- Elena Rios, M.D., M.S.P.H., president, National Hispanic Medical Association, Washington, DC—Dr. Rios discussed the importance of bringing Hispanic physicians together in a network to speak with one voice in contributing to health care policy and helping bring about improvement in health care quality for Latinos. She said the NHMA can help non-Hispanic physicians by sharing approaches that have been shown to work in Latino communities in the United States.
- Randall W. Maxey, M.D., Ph.D., co-chair, Commission To End Health Care Disparities, Los Angeles, CA—Dr. Maxey discussed the complexity of the causes of health care disparities, including not only clinical and socioeconomic issues, but equally important, issues of culture and empowerment. He especially emphasized the importance of focusing on disease prevention and health promotion aimed at younger people and the importance of parenting.
- Janet M. Corrigan, Ph.D., senior board director for health care services, Institute of Medicine, Washington, DC—Dr. Corrigan addressed the need for better organizational structures to bring about quality improvement, including ways to harmonize traditional professional autonomy in the medical field with new team- and evidence-based approaches.
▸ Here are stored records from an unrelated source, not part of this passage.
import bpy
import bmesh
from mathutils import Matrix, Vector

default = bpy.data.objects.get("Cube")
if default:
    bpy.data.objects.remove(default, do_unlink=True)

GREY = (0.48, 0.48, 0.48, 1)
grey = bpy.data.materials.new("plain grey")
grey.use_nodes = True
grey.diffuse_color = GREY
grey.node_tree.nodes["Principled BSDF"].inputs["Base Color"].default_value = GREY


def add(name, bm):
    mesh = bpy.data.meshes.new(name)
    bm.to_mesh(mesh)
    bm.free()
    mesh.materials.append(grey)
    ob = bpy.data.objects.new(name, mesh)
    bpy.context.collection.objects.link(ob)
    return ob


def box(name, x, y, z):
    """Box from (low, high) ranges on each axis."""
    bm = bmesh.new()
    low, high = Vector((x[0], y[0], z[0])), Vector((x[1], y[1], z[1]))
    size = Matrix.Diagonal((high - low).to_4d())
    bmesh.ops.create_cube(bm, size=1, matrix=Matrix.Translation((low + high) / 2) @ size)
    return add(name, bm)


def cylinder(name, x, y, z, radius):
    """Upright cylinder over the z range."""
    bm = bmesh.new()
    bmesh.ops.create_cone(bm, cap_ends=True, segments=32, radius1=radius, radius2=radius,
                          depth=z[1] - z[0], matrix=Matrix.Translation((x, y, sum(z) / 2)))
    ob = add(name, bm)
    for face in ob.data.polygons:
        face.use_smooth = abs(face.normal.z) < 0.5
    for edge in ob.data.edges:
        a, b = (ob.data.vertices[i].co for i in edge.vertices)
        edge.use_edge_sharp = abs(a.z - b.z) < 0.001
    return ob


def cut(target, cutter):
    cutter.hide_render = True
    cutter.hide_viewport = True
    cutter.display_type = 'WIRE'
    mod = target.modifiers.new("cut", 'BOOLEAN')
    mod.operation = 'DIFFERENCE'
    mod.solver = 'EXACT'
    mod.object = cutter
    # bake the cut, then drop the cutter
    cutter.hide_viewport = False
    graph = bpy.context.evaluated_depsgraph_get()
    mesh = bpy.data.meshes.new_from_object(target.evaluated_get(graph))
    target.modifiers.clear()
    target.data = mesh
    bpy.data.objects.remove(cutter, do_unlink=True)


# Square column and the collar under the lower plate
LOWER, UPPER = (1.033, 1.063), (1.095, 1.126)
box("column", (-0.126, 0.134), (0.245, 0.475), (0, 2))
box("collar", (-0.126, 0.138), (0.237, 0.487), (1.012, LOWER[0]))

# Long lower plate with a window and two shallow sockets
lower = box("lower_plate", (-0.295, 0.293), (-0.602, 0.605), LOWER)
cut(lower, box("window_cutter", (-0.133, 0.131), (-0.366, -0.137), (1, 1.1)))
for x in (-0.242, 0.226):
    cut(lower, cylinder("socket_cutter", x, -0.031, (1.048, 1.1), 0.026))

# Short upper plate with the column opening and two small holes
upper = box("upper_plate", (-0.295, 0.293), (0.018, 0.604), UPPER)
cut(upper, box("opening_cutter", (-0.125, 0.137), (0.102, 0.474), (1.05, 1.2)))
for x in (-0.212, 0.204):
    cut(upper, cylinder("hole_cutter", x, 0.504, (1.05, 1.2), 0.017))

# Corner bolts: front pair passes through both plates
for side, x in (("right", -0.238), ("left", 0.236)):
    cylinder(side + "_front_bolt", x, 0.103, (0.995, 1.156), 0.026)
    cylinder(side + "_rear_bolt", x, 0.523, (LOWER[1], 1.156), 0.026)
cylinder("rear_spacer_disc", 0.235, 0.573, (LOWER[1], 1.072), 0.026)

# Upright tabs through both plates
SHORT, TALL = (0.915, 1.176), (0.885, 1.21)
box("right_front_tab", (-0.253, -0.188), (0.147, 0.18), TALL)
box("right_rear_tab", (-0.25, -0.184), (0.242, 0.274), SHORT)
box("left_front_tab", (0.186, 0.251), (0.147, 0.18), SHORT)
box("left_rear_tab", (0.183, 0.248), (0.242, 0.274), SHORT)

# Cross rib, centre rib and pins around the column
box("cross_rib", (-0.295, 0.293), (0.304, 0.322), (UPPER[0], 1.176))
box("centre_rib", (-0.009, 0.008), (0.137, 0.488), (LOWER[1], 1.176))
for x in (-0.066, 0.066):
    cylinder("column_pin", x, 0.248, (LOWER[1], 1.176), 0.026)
The Institute of Medicine (IOM) plans a new series of reports on the role of health benefits design, payment policies, and technical assistance in improving quality of health care.
- Risa Lavizzo-Mourey, M.D., M.B.A., president and CEO, Robert Wood Johnson Foundation, Princeton, NJ—Dr. Lavizzo-Mourey emphasized the need to press further in challenging health care disparities as a key element of quality improvement. The RWJ Foundation has supported a four-part series to air on PBS, "Remaking American Medicine," to improve public understanding and discussion of health care issues. RWJ will also support a project, "Expecting Success," to develop means for measuring and reducing disparities at the hospital level.
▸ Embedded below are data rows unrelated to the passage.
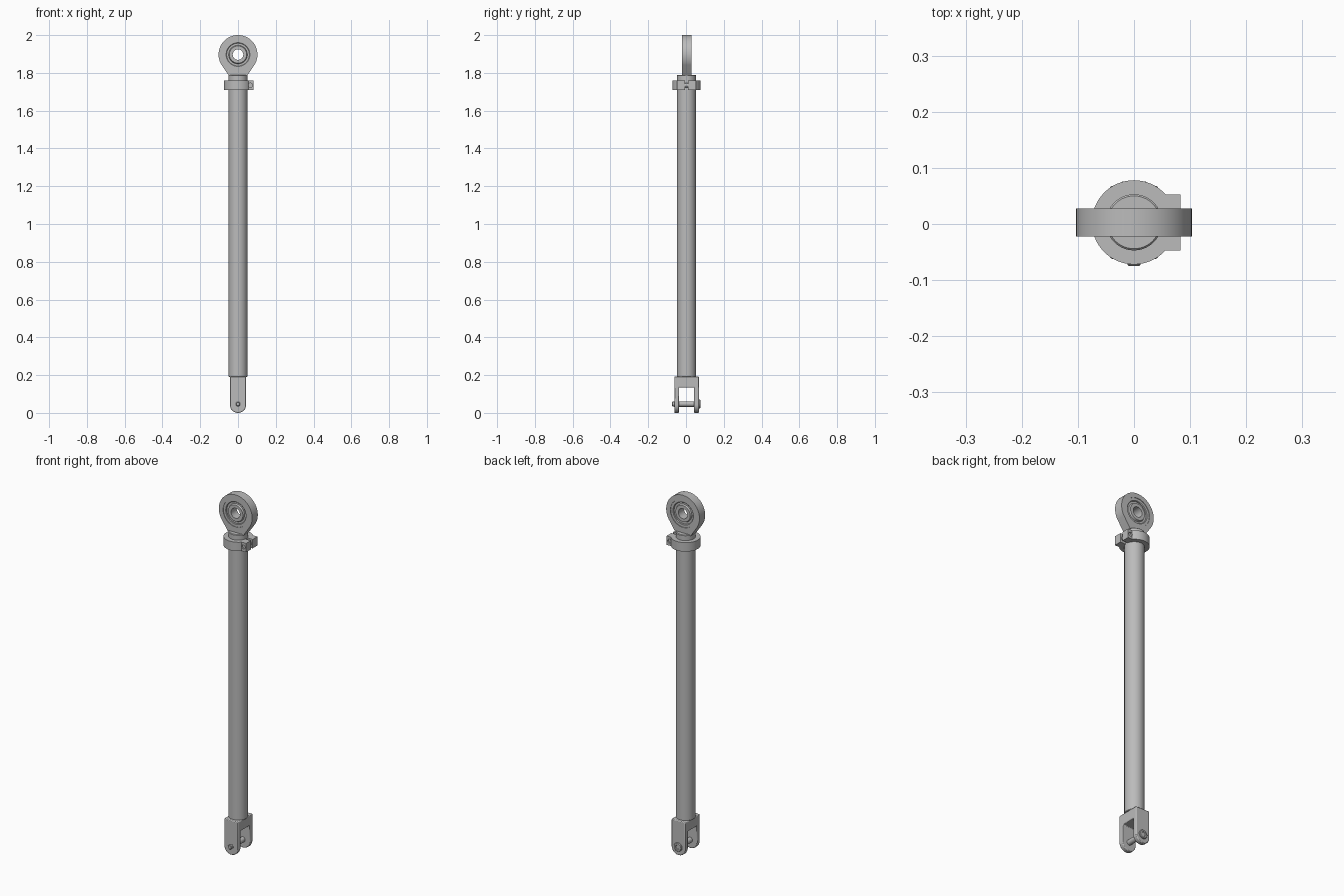
import bpy, bmesh, math
from mathutils import Matrix, Vector

old = bpy.data.objects.get("Cube")
if old:
    bpy.data.objects.remove(old)

AXIS_Y = 0.003
EYE_Z = 1.897
PIN_Z = 0.047

steel = bpy.data.materials.new("grey_steel")
steel.use_nodes = True
steel.diffuse_color = (0.5, 0.5, 0.5, 1)
steel.node_tree.nodes["Principled BSDF"].inputs["Base Color"].default_value = (0.5, 0.5, 0.5, 1)


def finish(name, bm, loc=(0, 0, 0)):
    bmesh.ops.recalc_face_normals(bm, faces=bm.faces)
    mesh = bpy.data.meshes.new(name)
    bm.to_mesh(mesh)
    bm.free()
    mesh.materials.append(steel)
    ob = bpy.data.objects.new(name, mesh)
    ob.location = loc
    bpy.context.collection.objects.link(ob)
    return ob


def smooth(ob):
    bpy.ops.object.select_all(action='DESELECT')
    ob.select_set(True)
    bpy.context.view_layer.objects.active = ob
    bpy.ops.object.shade_smooth_by_angle(angle=math.radians(30))


def lathe(name, profile, loc, along_y=False, closed=False, steps=64):
    """Spin (radius, height) points about z, or about y."""
    bm = bmesh.new()
    vs = [bm.verts.new((r, 0, h)) for r, h in profile]
    es = [bm.edges.new(p) for p in zip(vs, vs[1:])]
    if closed:
        es.append(bm.edges.new((vs[-1], vs[0])))
    bmesh.ops.spin(bm, geom=vs + es, axis=(0, 0, 1), cent=(0, 0, 0),
                   angle=2 * math.pi, steps=steps)
    bmesh.ops.remove_doubles(bm, verts=bm.verts, dist=1e-5)
    if along_y:
        bm.transform(Matrix.Rotation(-math.pi / 2, 4, 'X'))
    return finish(name, bm, loc)


def rod(name, r, h0, h1, loc, along_y=False, bevel=0.0, steps=48):
    prof = [(0, h0), (r - bevel, h0), (r, h0 + bevel),
            (r, h1 - bevel), (r - bevel, h1), (0, h1)]
    return lathe(name, prof, loc, along_y, steps=steps)


def prism(name, outline, y0, y1):
    """Extrude an (x, z) outline from y0 to y1."""
    bm = bmesh.new()
    face = bm.faces.new([bm.verts.new((x, y0, z)) for x, z in outline])
    ext = bmesh.ops.extrude_face_region(bm, geom=[face])
    moved = [v for v in ext["geom"] if isinstance(v, bmesh.types.BMVert)]
    bmesh.ops.translate(bm, verts=moved, vec=(0, y1 - y0, 0))
    return finish(name, bm)


def box(name, lo, hi):
    return prism(name, [(lo[0], lo[2]), (hi[0], lo[2]), (hi[0], hi[2]), (lo[0], hi[2])],
                 lo[1], hi[1])


def arc(r, cz, a0, a1, n=48):
    angles = [math.radians(a0 + (a1 - a0) * i / n) for i in range(n + 1)]
    return [(r * math.cos(a), cz + r * math.sin(a)) for a in angles]


def boolean(ob, other, op='DIFFERENCE'):
    """Apply a boolean and remove the helper."""
    other.hide_render = True
    mod = ob.modifiers.new("cut", 'BOOLEAN')
    mod.operation, mod.object, mod.solver = op, other, 'EXACT'
    bpy.ops.object.select_all(action='DESELECT')
    ob.select_set(True)
    bpy.context.view_layer.objects.active = ob
    bpy.ops.object.modifier_apply(modifier=mod.name)
    bpy.data.objects.remove(other)


centre = (0, AXIS_Y, 0)
eye = (0, AXIS_Y, EYE_Z)
pin = (0, AXIS_Y, PIN_Z)

# Main tube with a chamfered top
tube = rod("tube", 0.05, 0.19, 1.79, centre, bevel=0.003, steps=64)

# Rod end: round eye narrowing to a neck
outline = arc(0.103, EYE_Z, -32, 212, 72) + [(-0.048, 1.785), (0.048, 1.785)]
eye_body = prism("rod_end_eye", outline, AXIS_Y - 0.025, AXIS_Y + 0.025)
boolean(eye_body, rod("eye_cutter", 0.077, -0.1, 0.1, eye, True, steps=64))

# Bearing race with a recessed groove on both faces
race = lathe("bearing_race", [(0.078, -0.022), (0.063, -0.022), (0.06, -0.019),
                              (0.06, 0.019), (0.063, 0.022), (0.078, 0.022)],
             eye, True, closed=True)
seal = lathe("bearing_liner", [(0.061, -0.016), (0.045, -0.016),
                               (0.045, 0.016), (0.061, 0.016)], eye, True, closed=True)

# Swivel ball with a through bore
R, bore = 0.052, 0.028
edge = math.acos(0.036 / R)
ball_profile = [(R * math.cos(a), R * math.sin(a))
                for a in [edge * (i / 8 - 1) for i in range(17)]]
half = R * math.sin(edge)
half = min(half, 0.025)
ball_profile = [(r, max(-half, min(half, h))) for r, h in ball_profile]
ball = lathe("swivel_ball", ball_profile + [(bore, half), (bore, -half)],
             eye, True, closed=True)

# Split clamp collar with two screw lugs
clamp = rod("clamp_collar", 0.075, 1.71, 1.76, centre, steps=64)
boolean(clamp, box("lugs", (0.02, AXIS_Y - 0.05, 1.71), (0.083, AXIS_Y + 0.05, 1.76)), 'UNION')
boolean(clamp, rod("collar_bore", 0.0495, 1.6, 1.9, centre, steps=64))
boolean(clamp, box("split", (0.03, AXIS_Y - 0.008, 1.6), (0.2, AXIS_Y + 0.008, 1.9)))
boolean(clamp, rod("screw_hole", 0.011, -0.2, 0.2, (0.066, 0, 1.735), True, steps=24))
screw = rod("clamp_screw", 0.0112, -0.042, 0.042, (0.066, AXIS_Y, 1.735), True, steps=24)

# Clevis fork with rounded ends
outline = arc(0.043, 0.043, 180, 360) + [(0.043, 0.193), (-0.043, 0.193)]
fork = prism("clevis_fork", outline, AXIS_Y - 0.065, AXIS_Y + 0.065)
boolean(fork, box("fork_slot", (-0.1, AXIS_Y - 0.04, -0.1), (0.1, AXIS_Y + 0.04, 0.135)))
bev = fork.modifiers.new("soft_edges", 'BEVEL')
bev.width, bev.segments, bev.limit_method = 0.004, 2, 'ANGLE'

# Clevis pin with a small tip in front and a wider head behind
pin_shaft = rod("clevis_pin", 0.0145, -0.066, 0.066, pin, True, steps=32)
pin_tip = rod("clevis_pin_tip", 0.012, -0.078, -0.06, pin, True, 0.003, 32)
pin_head = lathe("clevis_pin_head", [(0, 0.064), (0.024, 0.064), (0.024, 0.07), (0.021, 0.073),
                                     (0.013, 0.073), (0.011, 0.069), (0, 0.069)], pin, True)

for ob in (tube, eye_body, race, seal, ball, clamp, screw, fork,
           pin_shaft, pin_tip, pin_head):
    smooth(ob)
- David G. Schulke, executive vice president, American Health Quality Association, Washington, DC—Mr. Schulke discussed accomplishments of Quality Improvement Organizations. He also described plans for a project aimed at improving discharge instructions for heart disease patients.